--- Input data ---

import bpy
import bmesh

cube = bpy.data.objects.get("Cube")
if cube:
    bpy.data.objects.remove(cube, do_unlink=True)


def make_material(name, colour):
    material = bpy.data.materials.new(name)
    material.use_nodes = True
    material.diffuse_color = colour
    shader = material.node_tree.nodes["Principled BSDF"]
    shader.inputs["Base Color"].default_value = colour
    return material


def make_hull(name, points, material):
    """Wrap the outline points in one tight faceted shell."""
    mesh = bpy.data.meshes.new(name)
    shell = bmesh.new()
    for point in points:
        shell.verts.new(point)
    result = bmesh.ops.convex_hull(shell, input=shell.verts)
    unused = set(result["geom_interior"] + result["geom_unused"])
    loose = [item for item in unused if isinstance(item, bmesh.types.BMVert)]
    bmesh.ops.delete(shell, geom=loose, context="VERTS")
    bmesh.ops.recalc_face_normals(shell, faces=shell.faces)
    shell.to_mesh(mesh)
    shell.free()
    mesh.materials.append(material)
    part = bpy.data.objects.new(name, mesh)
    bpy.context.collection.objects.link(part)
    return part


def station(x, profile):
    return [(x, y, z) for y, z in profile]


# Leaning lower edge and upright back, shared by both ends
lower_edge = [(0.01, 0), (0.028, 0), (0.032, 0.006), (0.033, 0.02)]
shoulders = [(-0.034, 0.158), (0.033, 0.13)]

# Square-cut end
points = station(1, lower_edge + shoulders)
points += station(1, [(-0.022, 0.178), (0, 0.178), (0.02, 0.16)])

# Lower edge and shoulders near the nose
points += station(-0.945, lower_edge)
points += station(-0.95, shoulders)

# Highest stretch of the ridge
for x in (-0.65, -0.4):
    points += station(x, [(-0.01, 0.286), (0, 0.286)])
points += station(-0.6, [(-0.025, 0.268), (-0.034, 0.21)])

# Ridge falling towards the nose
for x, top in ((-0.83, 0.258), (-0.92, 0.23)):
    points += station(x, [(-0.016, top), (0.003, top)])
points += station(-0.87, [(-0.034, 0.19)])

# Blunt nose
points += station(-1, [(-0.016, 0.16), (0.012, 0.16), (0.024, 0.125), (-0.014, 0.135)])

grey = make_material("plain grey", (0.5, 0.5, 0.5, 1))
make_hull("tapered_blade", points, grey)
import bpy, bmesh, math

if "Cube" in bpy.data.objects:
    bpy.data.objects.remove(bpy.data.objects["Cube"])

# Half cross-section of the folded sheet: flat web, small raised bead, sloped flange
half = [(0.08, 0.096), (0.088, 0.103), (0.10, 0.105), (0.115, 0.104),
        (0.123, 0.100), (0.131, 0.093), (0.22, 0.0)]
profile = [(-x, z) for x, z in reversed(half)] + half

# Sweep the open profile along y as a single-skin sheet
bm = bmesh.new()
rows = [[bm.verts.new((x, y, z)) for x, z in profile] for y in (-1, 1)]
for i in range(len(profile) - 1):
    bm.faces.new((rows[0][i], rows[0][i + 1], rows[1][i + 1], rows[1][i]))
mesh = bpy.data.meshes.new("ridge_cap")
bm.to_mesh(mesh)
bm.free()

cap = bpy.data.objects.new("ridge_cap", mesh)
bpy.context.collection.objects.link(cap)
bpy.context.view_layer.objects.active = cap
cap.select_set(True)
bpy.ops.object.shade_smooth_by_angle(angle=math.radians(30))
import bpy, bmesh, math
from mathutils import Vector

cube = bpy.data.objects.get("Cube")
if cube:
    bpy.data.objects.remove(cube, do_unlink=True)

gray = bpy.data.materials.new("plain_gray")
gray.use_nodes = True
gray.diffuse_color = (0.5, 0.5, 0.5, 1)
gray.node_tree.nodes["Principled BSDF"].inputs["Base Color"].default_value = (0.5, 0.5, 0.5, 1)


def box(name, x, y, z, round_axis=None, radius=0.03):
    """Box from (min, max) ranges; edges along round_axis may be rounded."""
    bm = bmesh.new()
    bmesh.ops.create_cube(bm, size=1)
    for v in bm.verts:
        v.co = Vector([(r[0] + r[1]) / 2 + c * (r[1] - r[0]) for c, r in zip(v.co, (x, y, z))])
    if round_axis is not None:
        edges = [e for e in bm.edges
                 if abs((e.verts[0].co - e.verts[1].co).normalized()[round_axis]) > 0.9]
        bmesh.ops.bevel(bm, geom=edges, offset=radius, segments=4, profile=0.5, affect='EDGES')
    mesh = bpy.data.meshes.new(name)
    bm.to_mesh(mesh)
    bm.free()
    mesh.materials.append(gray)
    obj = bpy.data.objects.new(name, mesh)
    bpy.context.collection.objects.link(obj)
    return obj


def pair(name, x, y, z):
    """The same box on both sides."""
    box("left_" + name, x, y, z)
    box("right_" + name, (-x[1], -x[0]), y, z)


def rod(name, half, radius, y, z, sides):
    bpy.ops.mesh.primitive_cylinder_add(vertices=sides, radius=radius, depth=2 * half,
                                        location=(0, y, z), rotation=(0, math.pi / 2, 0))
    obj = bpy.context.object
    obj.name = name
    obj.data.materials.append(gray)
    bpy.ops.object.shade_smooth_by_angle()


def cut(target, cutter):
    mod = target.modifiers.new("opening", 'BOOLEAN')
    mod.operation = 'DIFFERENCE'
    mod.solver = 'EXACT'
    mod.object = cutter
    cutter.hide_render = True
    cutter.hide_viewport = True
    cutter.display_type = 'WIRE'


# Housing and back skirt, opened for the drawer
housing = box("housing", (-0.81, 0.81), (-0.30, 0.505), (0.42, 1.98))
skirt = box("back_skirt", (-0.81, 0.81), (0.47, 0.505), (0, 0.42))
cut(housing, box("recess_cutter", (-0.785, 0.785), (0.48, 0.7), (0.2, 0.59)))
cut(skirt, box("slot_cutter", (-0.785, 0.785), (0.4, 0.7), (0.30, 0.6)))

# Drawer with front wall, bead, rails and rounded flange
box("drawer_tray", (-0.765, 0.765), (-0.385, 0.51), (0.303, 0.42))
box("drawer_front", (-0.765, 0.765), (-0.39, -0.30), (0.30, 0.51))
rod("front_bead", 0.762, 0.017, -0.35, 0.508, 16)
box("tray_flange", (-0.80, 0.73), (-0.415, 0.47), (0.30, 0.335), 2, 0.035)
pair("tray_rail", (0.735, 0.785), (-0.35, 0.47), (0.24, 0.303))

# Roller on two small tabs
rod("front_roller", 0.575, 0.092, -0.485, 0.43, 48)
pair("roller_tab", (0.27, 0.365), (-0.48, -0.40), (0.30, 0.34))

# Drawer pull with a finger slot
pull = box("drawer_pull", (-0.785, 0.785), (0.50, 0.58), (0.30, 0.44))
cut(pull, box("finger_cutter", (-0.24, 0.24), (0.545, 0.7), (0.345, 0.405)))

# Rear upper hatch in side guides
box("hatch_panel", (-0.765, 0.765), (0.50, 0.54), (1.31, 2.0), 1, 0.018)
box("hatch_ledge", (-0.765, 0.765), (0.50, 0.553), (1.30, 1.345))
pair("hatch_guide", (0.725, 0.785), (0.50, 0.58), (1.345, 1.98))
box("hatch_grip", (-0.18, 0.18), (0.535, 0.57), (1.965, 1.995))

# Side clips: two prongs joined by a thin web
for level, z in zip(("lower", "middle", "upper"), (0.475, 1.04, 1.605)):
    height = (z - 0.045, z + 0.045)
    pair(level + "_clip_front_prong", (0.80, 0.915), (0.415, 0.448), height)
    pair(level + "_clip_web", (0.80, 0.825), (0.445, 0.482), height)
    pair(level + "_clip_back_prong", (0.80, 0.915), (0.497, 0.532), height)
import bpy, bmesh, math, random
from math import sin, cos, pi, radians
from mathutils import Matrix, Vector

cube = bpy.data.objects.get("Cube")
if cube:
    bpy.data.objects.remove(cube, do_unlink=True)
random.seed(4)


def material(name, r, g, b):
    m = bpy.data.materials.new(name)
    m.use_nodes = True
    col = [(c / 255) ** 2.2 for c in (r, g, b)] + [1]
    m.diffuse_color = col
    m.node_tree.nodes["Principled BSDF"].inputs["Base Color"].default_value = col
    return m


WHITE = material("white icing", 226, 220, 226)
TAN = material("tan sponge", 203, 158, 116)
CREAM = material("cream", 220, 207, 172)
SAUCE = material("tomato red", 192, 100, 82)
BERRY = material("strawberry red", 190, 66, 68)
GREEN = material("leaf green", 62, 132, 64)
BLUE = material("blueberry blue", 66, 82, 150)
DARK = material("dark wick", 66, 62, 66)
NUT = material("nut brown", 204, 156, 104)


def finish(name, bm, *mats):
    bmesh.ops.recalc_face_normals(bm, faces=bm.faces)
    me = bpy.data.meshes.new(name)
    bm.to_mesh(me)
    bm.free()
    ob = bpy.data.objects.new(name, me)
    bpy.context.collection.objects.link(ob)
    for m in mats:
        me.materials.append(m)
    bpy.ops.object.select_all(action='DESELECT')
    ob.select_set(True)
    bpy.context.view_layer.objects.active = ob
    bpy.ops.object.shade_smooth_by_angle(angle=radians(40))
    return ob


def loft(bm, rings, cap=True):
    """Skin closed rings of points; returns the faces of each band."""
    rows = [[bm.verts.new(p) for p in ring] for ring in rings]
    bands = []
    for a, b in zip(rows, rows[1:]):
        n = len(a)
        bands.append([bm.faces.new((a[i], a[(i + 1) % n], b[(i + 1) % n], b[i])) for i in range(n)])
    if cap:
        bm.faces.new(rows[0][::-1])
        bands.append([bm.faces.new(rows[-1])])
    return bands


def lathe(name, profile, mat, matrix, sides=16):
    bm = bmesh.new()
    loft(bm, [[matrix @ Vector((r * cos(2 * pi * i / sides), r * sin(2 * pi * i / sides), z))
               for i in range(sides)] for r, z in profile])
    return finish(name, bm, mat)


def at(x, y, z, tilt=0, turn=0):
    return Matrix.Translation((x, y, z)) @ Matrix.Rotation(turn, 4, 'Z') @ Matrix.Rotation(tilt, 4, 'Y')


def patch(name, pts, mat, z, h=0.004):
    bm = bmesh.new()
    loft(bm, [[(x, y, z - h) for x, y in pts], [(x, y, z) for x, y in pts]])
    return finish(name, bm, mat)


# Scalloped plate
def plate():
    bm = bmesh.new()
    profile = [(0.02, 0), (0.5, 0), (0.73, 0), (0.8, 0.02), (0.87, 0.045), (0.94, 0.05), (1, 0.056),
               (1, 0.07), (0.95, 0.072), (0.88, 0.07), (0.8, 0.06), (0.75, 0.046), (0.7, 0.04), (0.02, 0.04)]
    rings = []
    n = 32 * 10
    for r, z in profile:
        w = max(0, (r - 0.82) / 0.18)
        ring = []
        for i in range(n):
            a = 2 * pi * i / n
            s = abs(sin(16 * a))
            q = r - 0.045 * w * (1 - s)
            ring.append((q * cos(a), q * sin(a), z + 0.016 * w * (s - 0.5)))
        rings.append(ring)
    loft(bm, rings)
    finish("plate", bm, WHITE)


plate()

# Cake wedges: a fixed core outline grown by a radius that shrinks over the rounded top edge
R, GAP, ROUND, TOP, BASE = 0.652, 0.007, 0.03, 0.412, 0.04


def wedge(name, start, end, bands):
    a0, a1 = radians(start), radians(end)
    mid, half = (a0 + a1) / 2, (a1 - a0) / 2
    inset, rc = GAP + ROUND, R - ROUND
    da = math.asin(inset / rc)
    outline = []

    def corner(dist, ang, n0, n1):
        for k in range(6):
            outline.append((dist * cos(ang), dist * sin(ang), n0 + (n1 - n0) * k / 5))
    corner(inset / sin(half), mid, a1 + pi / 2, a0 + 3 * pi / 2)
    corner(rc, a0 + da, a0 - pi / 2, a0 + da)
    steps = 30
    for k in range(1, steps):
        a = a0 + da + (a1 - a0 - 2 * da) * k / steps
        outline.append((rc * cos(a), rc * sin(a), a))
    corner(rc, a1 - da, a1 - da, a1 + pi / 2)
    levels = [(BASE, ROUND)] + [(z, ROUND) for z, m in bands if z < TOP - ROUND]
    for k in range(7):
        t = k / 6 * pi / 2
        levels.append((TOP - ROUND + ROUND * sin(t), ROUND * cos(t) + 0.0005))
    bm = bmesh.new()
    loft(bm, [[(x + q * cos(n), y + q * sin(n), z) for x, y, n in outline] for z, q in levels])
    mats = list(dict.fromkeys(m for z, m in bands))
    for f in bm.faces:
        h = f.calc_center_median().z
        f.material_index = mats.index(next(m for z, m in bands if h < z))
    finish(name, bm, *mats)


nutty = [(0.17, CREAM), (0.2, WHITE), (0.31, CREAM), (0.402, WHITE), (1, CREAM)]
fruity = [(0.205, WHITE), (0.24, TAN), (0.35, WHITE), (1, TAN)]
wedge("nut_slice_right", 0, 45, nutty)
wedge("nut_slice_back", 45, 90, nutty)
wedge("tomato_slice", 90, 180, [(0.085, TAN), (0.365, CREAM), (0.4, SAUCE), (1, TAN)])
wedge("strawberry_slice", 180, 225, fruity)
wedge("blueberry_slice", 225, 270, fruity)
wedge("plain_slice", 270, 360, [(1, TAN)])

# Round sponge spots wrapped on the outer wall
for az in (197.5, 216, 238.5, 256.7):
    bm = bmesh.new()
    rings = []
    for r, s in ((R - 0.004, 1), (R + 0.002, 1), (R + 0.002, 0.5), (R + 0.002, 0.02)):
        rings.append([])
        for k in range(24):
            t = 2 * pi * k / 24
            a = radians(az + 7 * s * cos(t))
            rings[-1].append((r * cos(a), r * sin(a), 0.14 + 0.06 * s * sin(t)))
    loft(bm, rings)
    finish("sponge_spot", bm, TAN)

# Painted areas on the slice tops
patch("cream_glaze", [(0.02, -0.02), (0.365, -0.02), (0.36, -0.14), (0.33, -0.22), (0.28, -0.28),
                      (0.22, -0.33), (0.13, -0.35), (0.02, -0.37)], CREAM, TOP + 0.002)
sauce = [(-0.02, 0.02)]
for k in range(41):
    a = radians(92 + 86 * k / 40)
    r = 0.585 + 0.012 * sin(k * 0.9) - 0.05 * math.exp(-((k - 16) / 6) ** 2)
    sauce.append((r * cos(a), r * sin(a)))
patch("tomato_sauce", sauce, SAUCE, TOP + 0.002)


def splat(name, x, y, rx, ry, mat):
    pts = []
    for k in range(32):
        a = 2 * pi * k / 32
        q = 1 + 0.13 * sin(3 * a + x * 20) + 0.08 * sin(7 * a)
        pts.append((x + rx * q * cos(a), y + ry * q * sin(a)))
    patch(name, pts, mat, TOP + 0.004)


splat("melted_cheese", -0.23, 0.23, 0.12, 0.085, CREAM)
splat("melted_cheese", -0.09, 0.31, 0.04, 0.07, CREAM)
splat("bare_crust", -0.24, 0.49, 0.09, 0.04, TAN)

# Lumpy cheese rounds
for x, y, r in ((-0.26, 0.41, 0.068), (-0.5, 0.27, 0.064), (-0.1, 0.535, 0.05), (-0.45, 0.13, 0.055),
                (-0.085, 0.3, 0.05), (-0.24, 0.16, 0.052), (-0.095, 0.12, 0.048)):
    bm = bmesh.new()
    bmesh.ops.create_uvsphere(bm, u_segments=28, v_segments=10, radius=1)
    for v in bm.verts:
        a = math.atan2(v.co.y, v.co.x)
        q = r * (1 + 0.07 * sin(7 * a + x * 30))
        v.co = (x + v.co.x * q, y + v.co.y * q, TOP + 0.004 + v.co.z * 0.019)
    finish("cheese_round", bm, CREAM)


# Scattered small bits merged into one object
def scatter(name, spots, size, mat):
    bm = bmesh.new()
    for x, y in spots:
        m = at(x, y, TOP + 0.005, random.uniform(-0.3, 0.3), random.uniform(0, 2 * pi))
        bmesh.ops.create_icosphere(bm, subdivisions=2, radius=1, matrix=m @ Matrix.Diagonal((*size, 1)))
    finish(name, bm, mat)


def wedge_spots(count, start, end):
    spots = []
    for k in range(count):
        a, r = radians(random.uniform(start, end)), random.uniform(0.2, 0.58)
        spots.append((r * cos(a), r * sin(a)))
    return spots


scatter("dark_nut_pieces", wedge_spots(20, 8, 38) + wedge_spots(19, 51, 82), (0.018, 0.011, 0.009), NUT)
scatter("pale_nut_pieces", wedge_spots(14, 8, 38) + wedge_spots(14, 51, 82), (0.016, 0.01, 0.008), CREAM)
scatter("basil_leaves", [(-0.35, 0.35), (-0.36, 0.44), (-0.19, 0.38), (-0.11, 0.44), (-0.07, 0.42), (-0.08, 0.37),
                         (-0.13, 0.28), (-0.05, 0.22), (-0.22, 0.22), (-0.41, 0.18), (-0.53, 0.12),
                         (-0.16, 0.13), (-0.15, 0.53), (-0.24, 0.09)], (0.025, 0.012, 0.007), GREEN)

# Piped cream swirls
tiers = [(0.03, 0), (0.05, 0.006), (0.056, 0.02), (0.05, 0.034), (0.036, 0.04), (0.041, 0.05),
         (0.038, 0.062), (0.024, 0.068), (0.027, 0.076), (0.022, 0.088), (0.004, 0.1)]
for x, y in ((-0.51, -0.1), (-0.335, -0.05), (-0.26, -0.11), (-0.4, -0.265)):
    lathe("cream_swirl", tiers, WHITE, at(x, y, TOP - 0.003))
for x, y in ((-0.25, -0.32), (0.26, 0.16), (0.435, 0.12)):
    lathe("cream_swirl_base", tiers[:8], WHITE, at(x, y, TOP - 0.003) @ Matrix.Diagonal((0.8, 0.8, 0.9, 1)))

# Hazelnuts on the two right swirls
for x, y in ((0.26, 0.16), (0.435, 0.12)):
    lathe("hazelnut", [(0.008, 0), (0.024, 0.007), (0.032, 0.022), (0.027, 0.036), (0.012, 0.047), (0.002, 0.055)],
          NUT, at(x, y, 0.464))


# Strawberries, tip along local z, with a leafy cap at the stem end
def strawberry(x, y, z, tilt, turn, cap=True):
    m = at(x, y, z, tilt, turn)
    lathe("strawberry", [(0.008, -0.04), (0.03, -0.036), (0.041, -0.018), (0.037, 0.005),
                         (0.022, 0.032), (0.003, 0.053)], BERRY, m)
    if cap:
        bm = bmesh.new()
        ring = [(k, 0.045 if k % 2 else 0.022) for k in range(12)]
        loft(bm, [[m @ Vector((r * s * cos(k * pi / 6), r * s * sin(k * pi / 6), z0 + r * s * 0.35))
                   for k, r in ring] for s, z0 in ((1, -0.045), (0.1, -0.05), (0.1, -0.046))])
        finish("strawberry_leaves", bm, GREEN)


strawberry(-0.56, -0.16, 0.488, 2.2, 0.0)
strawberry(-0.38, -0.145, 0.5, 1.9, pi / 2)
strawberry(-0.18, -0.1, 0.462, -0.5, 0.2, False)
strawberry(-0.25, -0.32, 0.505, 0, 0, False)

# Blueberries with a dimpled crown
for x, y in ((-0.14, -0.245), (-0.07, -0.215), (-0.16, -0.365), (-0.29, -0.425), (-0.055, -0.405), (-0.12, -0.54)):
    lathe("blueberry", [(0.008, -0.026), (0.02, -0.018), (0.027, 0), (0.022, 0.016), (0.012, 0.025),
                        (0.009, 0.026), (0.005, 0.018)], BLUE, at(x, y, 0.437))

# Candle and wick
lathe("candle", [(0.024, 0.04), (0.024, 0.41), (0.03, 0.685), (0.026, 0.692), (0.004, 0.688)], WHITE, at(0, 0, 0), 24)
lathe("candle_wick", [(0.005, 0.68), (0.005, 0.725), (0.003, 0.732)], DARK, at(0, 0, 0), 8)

---

Return the lines of the records that include the string "gray".

Result of the exercise:
gray = bpy.data.materials.new("plain_gray")
gray.use_nodes = True
gray.diffuse_color = (0.5, 0.5, 0.5, 1)
gray.node_tree.nodes["Principled BSDF"].inputs["Base Color"].default_value = (0.5, 0.5, 0.5, 1)
    mesh.materials.append(gray)
    obj.data.materials.append(gray)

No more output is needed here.